* PROBLEM TO SOLVE *
Find the string "name" in the records and copy each line where it occurs.

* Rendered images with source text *
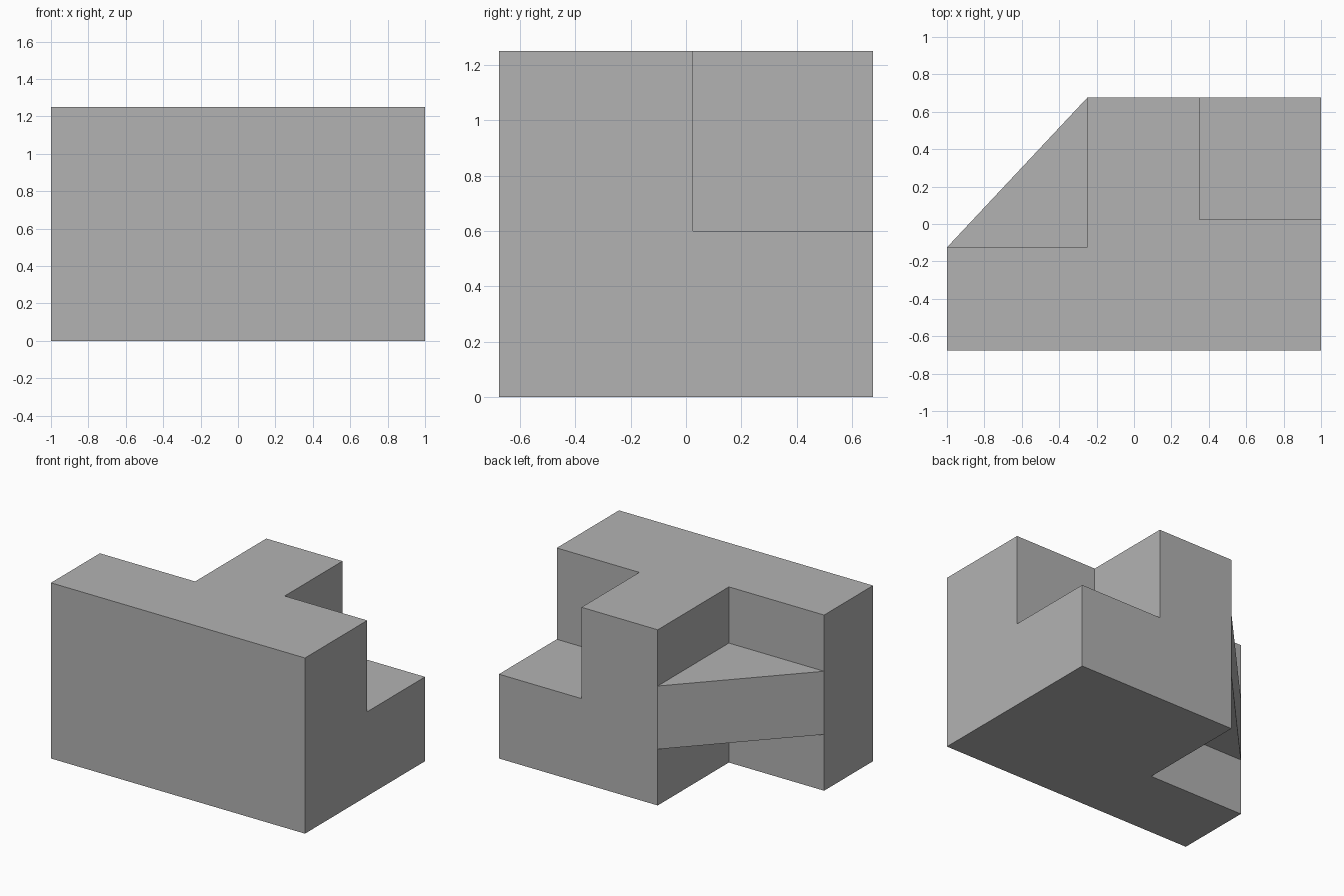
import bpy
import bmesh

cube = bpy.data.objects.get("Cube")
if cube:
    bpy.data.objects.remove(cube, do_unlink=True)

# Main dimensions
X, Y, H = 1.0, 0.675, 1.25
STEP_X, STEP_Y = -0.25, -0.125        # inner corner of the recess at the back
NOTCH_X, NOTCH_Y, NOTCH_Z = 0.35, 0.025, 0.6

grey = bpy.data.materials.new("grey")
grey.use_nodes = True
grey.diffuse_color = (0.448, 0.448, 0.448, 1)
grey.node_tree.nodes["Principled BSDF"].inputs["Base Color"].default_value = grey.diffuse_color


def prism(name, outline, bottom, top):
    """Extrude a counter-clockwise outline from bottom to top."""
    bm = bmesh.new()
    base = bm.faces.new([bm.verts.new((x, y, bottom)) for x, y in outline])
    lid = bmesh.ops.extrude_face_region(bm, geom=[base], use_keep_orig=True)
    moved = [v for v in lid["geom"] if isinstance(v, bmesh.types.BMVert)]
    bmesh.ops.translate(bm, verts=moved, vec=(0, 0, top - bottom))
    bmesh.ops.recalc_face_normals(bm, faces=bm.faces[:])
    mesh = bpy.data.meshes.new(name)
    bm.to_mesh(mesh)
    bm.free()
    mesh.materials.append(grey)
    obj = bpy.data.objects.new(name, mesh)
    bpy.context.collection.objects.link(obj)
    return obj


# L-shaped block with a full-height recess at one back corner
block = prism("block", [(-X, -Y), (X, -Y), (X, Y), (STEP_X, Y),
                        (STEP_X, STEP_Y), (-X, STEP_Y)], 0, H)

# Upper notch at the other back corner
far = 1.5
cutter = prism("notch_cutter", [(NOTCH_X, NOTCH_Y), (far, NOTCH_Y),
                                (far, far), (NOTCH_X, far)], NOTCH_Z, far)
cutter.hide_render = True
notch = block.modifiers.new("notch", 'BOOLEAN')
notch.operation = 'DIFFERENCE'
notch.solver = 'EXACT'
notch.object = cutter
bpy.context.view_layer.objects.active = block
bpy.ops.object.modifier_apply(modifier=notch.name)
bpy.data.objects.remove(cutter, do_unlink=True)

# Triangular brace spanning the recess at mid height
prism("corner_brace", [(-X, STEP_Y), (STEP_X, STEP_Y), (STEP_X, Y)], 0.4, 0.85)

* WRITTEN SOLUTION *
def prism(name, outline, bottom, top):
    mesh = bpy.data.meshes.new(name)
    obj = bpy.data.objects.new(name, mesh)
bpy.ops.object.modifier_apply(modifier=notch.name)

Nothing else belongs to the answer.